Exercise brief:
Return, from the lines below, each one that includes the word "smooth".

Supplied information:
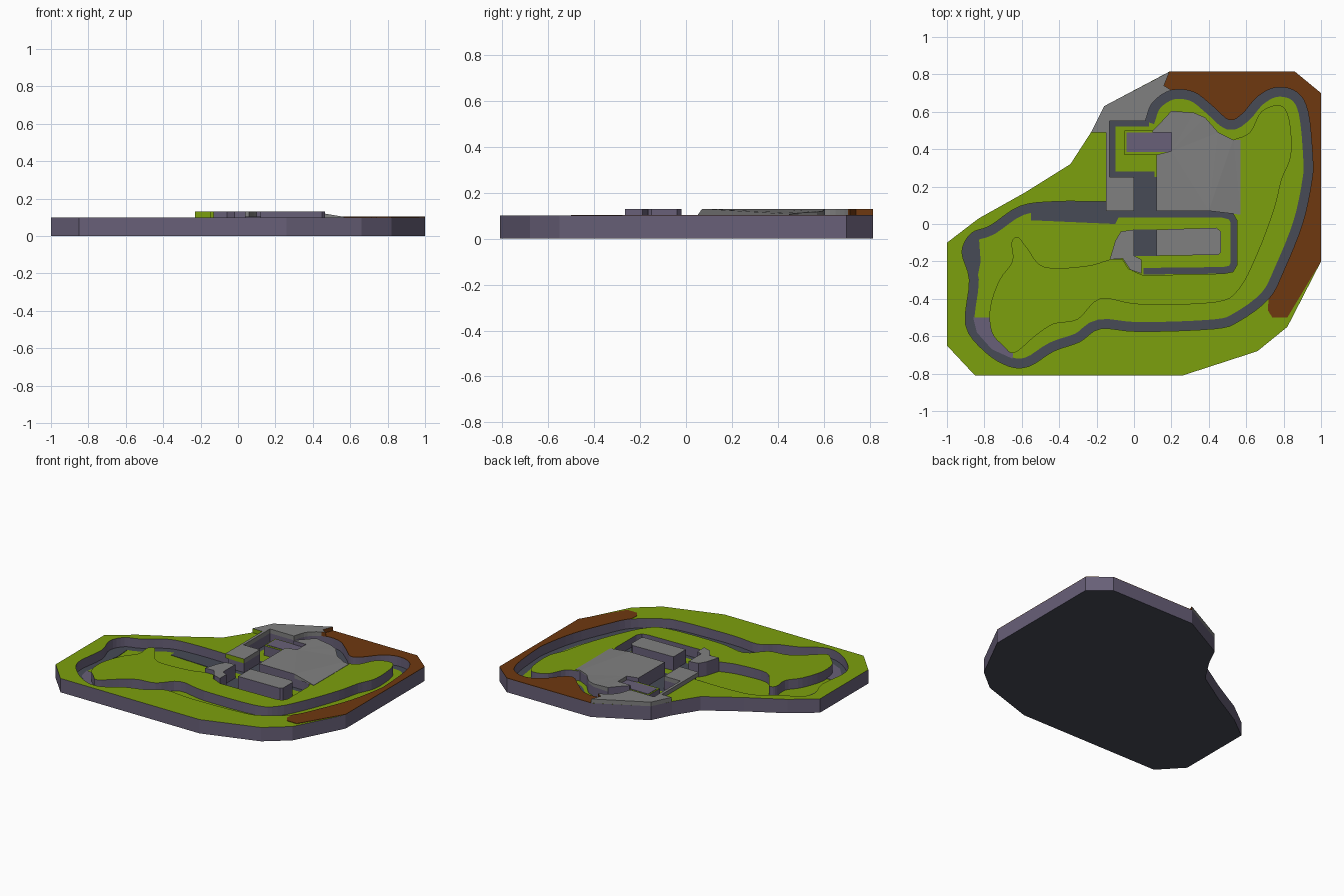
import bpy, bmesh
from mathutils import Vector

if "Cube" in bpy.data.objects:
    bpy.data.objects.remove(bpy.data.objects["Cube"])

FLOOR, TOP, HIGH = 0.03, 0.10, 0.13


def material(name, rgb):
    m = bpy.data.materials.new(name)
    m.diffuse_color = (*rgb, 1)
    m.use_nodes = True
    m.node_tree.nodes["Principled BSDF"].inputs["Base Color"].default_value = m.diffuse_color
    return m


GREEN = material("grass green", (0.202, 0.352, 0.004))
GREY = material("concrete grey", (0.216, 0.216, 0.216))
BROWN = material("earth brown", (0.156, 0.040, 0.005))
SLATE = material("road slate", (0.063, 0.069, 0.093))
PURPLE = material("wall purple", (0.138, 0.117, 0.188))


def smooth(pts, n=4):
    """Catmull-Rom through an open list of points."""
    p = [Vector(q) for q in pts]
    p = [2 * p[0] - p[1]] + p + [2 * p[-1] - p[-2]]
    out = []
    for a, b, c, d in zip(p, p[1:], p[2:], p[3:]):
        for i in range(n):
            t = i / n
            out.append(tuple(0.5 * (2 * b + (c - a) * t + (2 * a - 5 * b + 4 * c - d) * t * t
                                    + (3 * b - a - 3 * c + d) * t ** 3)))
    return out + [tuple(p[-2])]


def prism(name, loops, z0, z1, top, side, bottom=None, rule=None):
    """Solid with vertical walls; extra loops are holes."""
    cu = bpy.data.curves.new(name, 'CURVE')
    cu.dimensions, cu.fill_mode, cu.extrude = '2D', 'BOTH', (z1 - z0) / 2
    for loop in loops:
        s = cu.splines.new('POLY')
        s.points.add(len(loop) - 1)
        for pt, (x, y) in zip(s.points, loop):
            pt.co = (x, y, 0, 1)
        s.use_cyclic_u = True
    tmp = bpy.data.objects.new("tmp", cu)
    bpy.context.collection.objects.link(tmp)
    bpy.context.view_layer.update()
    dg = bpy.context.evaluated_depsgraph_get()
    me = bpy.data.meshes.new_from_object(tmp.evaluated_get(dg))
    bpy.data.objects.remove(tmp)
    bm = bmesh.new()
    bm.from_mesh(me)
    bmesh.ops.translate(bm, verts=bm.verts, vec=(0, 0, (z0 + z1) / 2))
    bmesh.ops.remove_doubles(bm, verts=bm.verts, dist=1e-5)
    bmesh.ops.recalc_face_normals(bm, faces=bm.faces)
    me.materials.clear()
    mats = [top, side, bottom or side, GREEN, BROWN]
    for m in mats:
        me.materials.append(m)
    for f in bm.faces:
        f.smooth = False
        z = f.normal.z
        f.material_index = 0 if z > 0.5 else 2 if z < -0.5 else 1
        if rule and abs(z) < 0.5:
            f.material_index = rule(f)
    bm.to_mesh(me)
    bm.free()
    ob = bpy.data.objects.new(name, me)
    bpy.context.collection.objects.link(ob)
    return ob


def plate(name, loop, z, mat):
    return prism(name, [loop], z - 0.001, z + 0.003, mat, mat)


def ribbon(name, pts, a, b):
    """Road strip between offsets a and b to the right of a path."""
    p = [Vector(q) for q in pts]
    bm = bmesh.new()
    rows = []
    for i, q in enumerate(p):
        d1 = (q - p[i - 1]).normalized() if i else (p[1] - q).normalized()
        d2 = (p[i + 1] - q).normalized() if i < len(p) - 1 else d1
        n1, n2 = Vector((d1.y, -d1.x)), Vector((d2.y, -d2.x))
        n = (n1 + n2) / max(0.5, 1 + n1.dot(n2))
        rows.append([bm.verts.new((*(q + n * o), FLOOR + 0.003)) for o in (a, b)])
    for (u, v), (w, x) in zip(rows, rows[1:]):
        bm.faces.new((u, w, x, v))
    for f in bm.faces:
        f.normal_update()
        if f.normal.z < 0:
            f.normal_flip()
    me = bpy.data.meshes.new(name)
    bm.to_mesh(me)
    me.materials.append(SLATE)
    bpy.context.collection.objects.link(bpy.data.objects.new(name, me))


outline = [(-1, -.65), (-.85, -.81), (.26, -.81), (.66, -.68), (.82, -.55), (1, -.2), (1, .7),
           (.86, .815), (.19, .815), (-.16, .63), (-.23, .49), (-.34, .32), (-.58, .17),
           (-.83, .03), (-1, -.1)]

# outer edge of the lap, clockwise from the hairpin
lap = smooth([(.06, .55), (.10, .65), (.20, .715), (.32, .705), (.42, .63), (.51, .555), (.58, .59),
              (.66, .68), (.76, .73), (.87, .705), (.93, .6), (.955, .35), (.95, .23), (.90, 0),
              (.80, -.25), (.72, -.40), (.56, -.52), (.43, -.56), (.03, -.575), (-.18, -.56),
              (-.29, -.63), (-.43, -.68), (-.56, -.76), (-.67, -.76), (-.80, -.68), (-.90, -.54),
              (-.88, -.30), (-.92, -.15), (-.87, -.05), (-.77, -.01), (-.61, .095), (-.42, .12),
              (-.15, .12)])
hole = lap + [(-.13, .07), (0, .07), (0, .25), (-.13, .25), (-.13, .55)]

# slab floor and outer rim
prism("base", [outline], 0, FLOOR, GREEN, PURPLE, SLATE)
prism("outer_rim", [outline, hole], FLOOR, TOP, GREEN, PURPLE)
plate("earth_bank", [(.16, .74), (.19, .815), (.86, .815), (1, .7), (1, -.2), (.82, -.5), (.74, -.5),
                     (.715, -.46)] + lap[8:61][::-1], TOP, BROWN)


def slab_sides(f):
    c = f.calc_center_median()
    if c.x > .15 and c.y > .7:
        return 4
    return 3 if f.normal.y < -.5 and c.x < .05 and c.y < .52 else 1


# raised concrete edge beside the hairpin
prism("concrete_edge", [[(-.16, .63), (.19, .814), (.16, .74)] + lap[:9][::-1]
                        + [(-.13, .55), (-.13, .25), (0, .25), (0, .07), (-.15, .07), (-.15, .49),
                           (-.229, .49)]], TOP - .001, HIGH, GREY, GREY, None, slab_sides)

# inner plateau
west = smooth([(-.13, -.19), (-.26, -.225), (-.48, -.23), (-.57, -.13), (-.62, -.07), (-.655, -.1),
               (-.65, -.2), (-.72, -.3), (-.77, -.45), (-.76, -.58), (-.70, -.65), (-.64, -.69),
               (-.53, -.60), (-.43, -.535), (-.30, -.51), (-.18, -.40), (.03, -.43), (.43, -.42),
               (.56, -.35), (.66, -.16), (.75, .08), (.79, .24), (.84, .37), (.83, .56),
               (.78, .635), (.68, .60), (.62, .49), (.53, .45)])
crest = [(.45, .49), (.38, .57), (.32, .595), (.2, .605)]
prism("inner_plateau", [west + crest + [(.14, .54), (.1, .5), (-.05, .5), (-.05, .37), (.12, .37),
                        (.12, .07), (.48, .07), (.53, .055), (.55, .02), (.55, -.22), (.53, -.255),
                        (.48, -.265), (.05, -.275), (-.03, -.24), (-.06, -.19)]],
      FLOOR, TOP, GREEN, PURPLE)

# concrete blocks in the middle
prism("slot_block", [[(.12, .07), (.4, .07), (.2, .39), (.12, .37)]], TOP - .001, HIGH, GREY, PURPLE)
prism("corner_block", [[(.2, .49), (.2, .605), (.14, .54), (.1, .5), (.1, .49)]],
      TOP - .001, HIGH, GREY, PURPLE)
prism("west_block", [[(-.13, -.19), (-.06, -.185), (-.02, -.245), (.04, -.265), (.04, -.19),
                      (0, -.17), (0, -.03), (-.07, -.04), (-.1, -.09)]], FLOOR, HIGH, GREY, PURPLE)
prism("infield_block", [[(.12, -.17), (.45, -.165), (.465, -.15), (.465, -.04), (.44, -.02),
                         (.12, -.03)]], FLOOR, HIGH, GREY, PURPLE)
plate("pit_pad", [(-.04, .385), (.2, .385), (.2, .49), (-.04, .49)], TOP, PURPLE)

# sloping concrete apron
bm = bmesh.new()
apron = [(.4, .07, HIGH), (.57, .05, TOP + .002), (.57, .45, TOP + .002), (.53, .45, .107),
         (.45, .49, .112), (.38, .57, .117), (.32, .595, .12), (.2, .605, HIGH), (.2, .39, HIGH)]
up = [bm.verts.new(v) for v in apron]
low = [bm.verts.new((x, y, TOP - .001)) for x, y, z in apron]
bmesh.ops.triangulate(bm, faces=[bm.faces.new(up)])
for i in range(len(up)):
    bm.faces.new((up[i - 1], low[i - 1], low[i], up[i]))
bmesh.ops.recalc_face_normals(bm, faces=bm.faces)
me = bpy.data.meshes.new("apron")
bm.to_mesh(me)
me.materials.append(GREY)
bpy.context.collection.objects.link(bpy.data.objects.new("apron", me))

# road surface
ribbon("lap_road", lap, 0, .05)
plate("wide_straight", [(-.55, .10), (-.42, .115), (-.14, .115), (-.08, .04), (-.1, .0), (-.55, .02)],
      FLOOR, SLATE)
plate("west_road", [(-.92, -.15), (-.88, -.06), (-.83, -.06), (-.82, -.2), (-.85, -.35), (-.88, -.3)],
      FLOOR, SLATE)
ribbon("infield_road", [(-.13, .07), (.47, .07), (.53, .055), (.55, .02), (.55, -.22), (.53, -.255),
                        (.48, -.265), (.05, -.27)], 0, .035)
ribbon("hairpin_road", [(.11, .25), (-.13, .25), (-.13, .55), (.08, .55)], 0, .03)
for i, (a, b) in enumerate([(.07, .25), (-.17, -.03)]):
    plate(f"slot_road_{i}", [(0, a), (.12, a), (.12, b), (0, b)], FLOOR, SLATE)
# purple pads on the verge
plate("verge_pad", [(-.86, -.5), (-.77, -.5), (-.76, -.58), (-.70, -.64), (-.64, -.65), (-.65, -.72),
                    (-.76, -.67), (-.84, -.58)], FLOOR + .002, PURPLE)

The completed task:
def smooth(pts, n=4):
        f.smooth = False
lap = smooth([(.06, .55), (.10, .65), (.20, .715), (.32, .705), (.42, .63), (.51, .555), (.58, .59),
west = smooth([(-.13, -.19), (-.26, -.225), (-.48, -.23), (-.57, -.13), (-.62, -.07), (-.655, -.1),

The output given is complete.